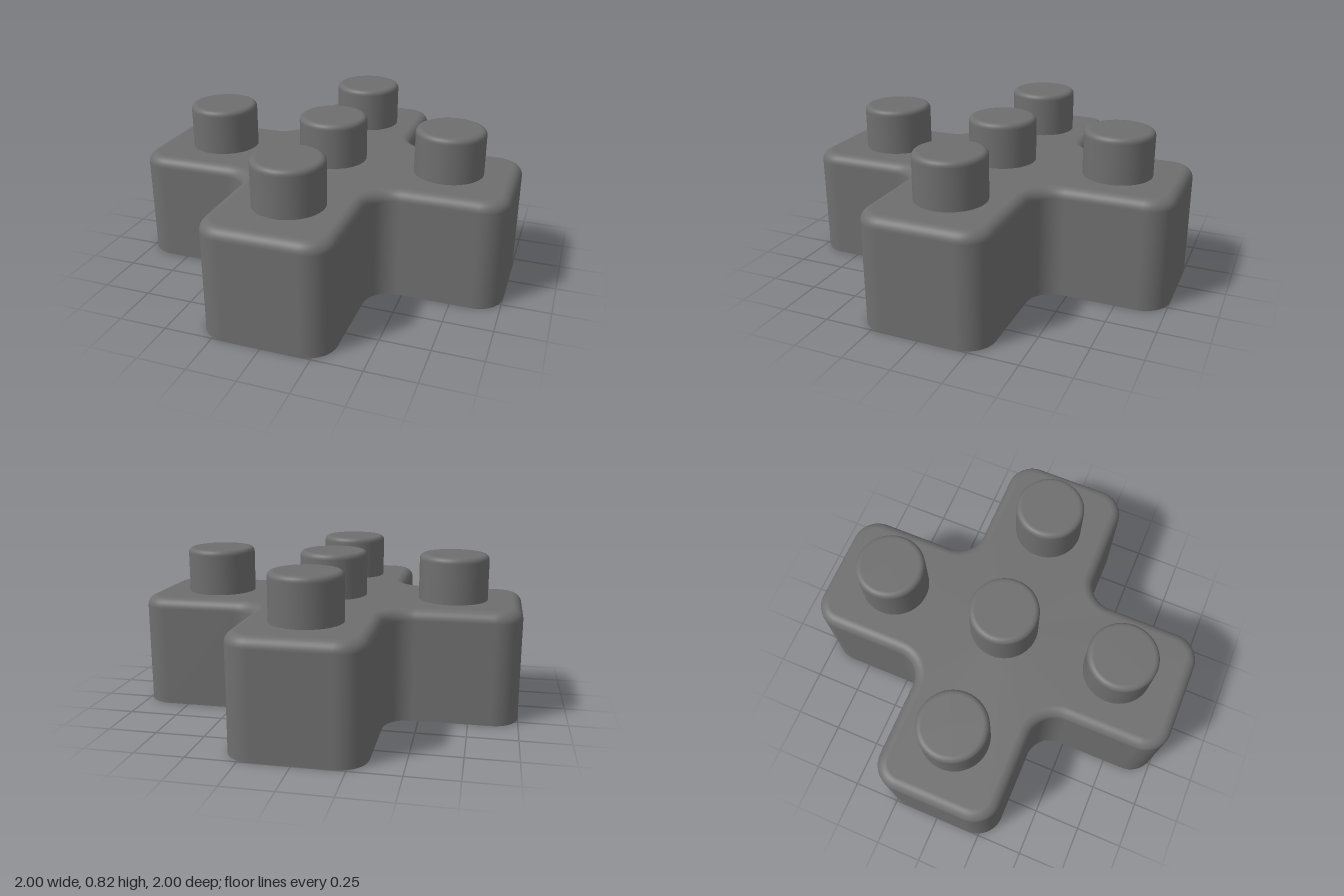
import * as THREE from 'three';

const HALF = 1, ARM = 0.333, CORNER = 0.14, TOP = 0.582, BEVEL = 0.055;
const material = new THREE.MeshStandardMaterial({ color: 0x6e6e6e });

// Plus-shaped outline as points with outward normals, one quadrant turned four times
function crossOutline(steps = 10) {
  const arcs = [
    [HALF - CORNER, ARM - CORNER, 0, 1],
    [ARM + CORNER, ARM + CORNER, 1.5 * Math.PI, -1], // inner corner
    [ARM - CORNER, HALF - CORNER, 0, 1],
  ];
  const outline = [];
  for (let q = 0; q < 4; q++) {
    for (const [cx, cz, start, sign] of arcs) {
      for (let i = 0; i <= steps; i++) {
        const a = start + sign * (i / steps) * Math.PI / 2;
        const p = new THREE.Vector2(cx + CORNER * Math.cos(a), cz + CORNER * Math.sin(a));
        const n = new THREE.Vector2(Math.cos(a), Math.sin(a)).multiplyScalar(sign);
        for (let k = 0; k < q; k++) for (const v of [p, n]) v.set(-v.y, v.x);
        outline.push({ p, n });
      }
    }
  }
  return outline;
}

// Straight walls, rounded top edge, flat top and bottom
function bodyGeometry() {
  const outline = crossOutline(), count = outline.length;
  const positions = [], normals = [], index = [];

  // Each ring: height, inset and tilt of the normal
  const rings = [[0, 0, 0]];
  const bevelSteps = 8;
  for (let i = 0; i <= bevelSteps; i++) {
    const t = (i / bevelSteps) * Math.PI / 2;
    rings.push([TOP - BEVEL + BEVEL * Math.sin(t), BEVEL * (1 - Math.cos(t)), t]);
  }
  const addRing = (y, inset, nxz, ny) => {
    for (const { p, n } of outline) {
      positions.push(p.x - n.x * inset, y, p.y - n.y * inset);
      normals.push(n.x * nxz, ny, n.y * nxz);
    }
  };
  for (const [y, inset, t] of rings) addRing(y, inset, Math.cos(t), Math.sin(t));
  for (let r = 0; r < rings.length - 1; r++) {
    for (let j = 0; j < count; j++) {
      const k = (j + 1) % count;
      const a = r * count + j, b = r * count + k, c = a + count, d = b + count;
      index.push(a, c, b, b, c, d);
    }
  }

  // Caps fan out from the centre
  const addCap = (y, inset, ny) => {
    const base = positions.length / 3;
    addRing(y, inset, 0, ny);
    positions.push(0, y, 0);
    normals.push(0, ny, 0);
    for (let j = 0; j < count; j++) {
      const a = base + j, b = base + (j + 1) % count;
      index.push(base + count, ny > 0 ? b : a, ny > 0 ? a : b);
    }
  };
  addCap(TOP, BEVEL, 1);
  addCap(0, 0, -1);

  const geometry = new THREE.BufferGeometry();
  geometry.setAttribute('position', new THREE.Float32BufferAttribute(positions, 3));
  geometry.setAttribute('normal', new THREE.Float32BufferAttribute(normals, 3));
  geometry.setIndex(index);
  return geometry;
}

// Round stud with a softened rim
function studGeometry() {
  const radius = 0.181, top = 0.822, rim = 0.027;
  const profile = [new THREE.Vector2(radius, TOP - 0.01), new THREE.Vector2(radius, top - rim - 0.003)];
  for (let i = 0; i <= 6; i++) {
    const t = (i / 6) * Math.PI / 2;
    profile.push(new THREE.Vector2(radius - rim + rim * Math.cos(t), top - rim + rim * Math.sin(t)));
  }
  profile.push(new THREE.Vector2(radius - rim - 0.003, top), new THREE.Vector2(0, top));
  return new THREE.LatheGeometry(profile, 48);
}

export function createModel() {
  const group = new THREE.Group();
  group.name = 'crossBlock';

  const body = new THREE.Mesh(bodyGeometry(), material);
  body.name = 'body';
  group.add(body);

  // One stud in the middle and one on each arm
  const stud = studGeometry();
  const spots = {
    centreStud: [0.007, -0.01],
    leftStud: [0.643, -0.01],
    rightStud: [-0.639, -0.01],
    frontStud: [0.007, 0.63],
    backStud: [0.007, -0.65],
  };
  for (const [name, [x, z]] of Object.entries(spots)) {
    const mesh = new THREE.Mesh(stud, material);
    mesh.name = name;
    mesh.position.set(x, 0, z);
    group.add(mesh);
  }
  return group;
}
=-=-=-=-=
Only a number is wanted here: how many lines in the entries contain the word "inset"?

6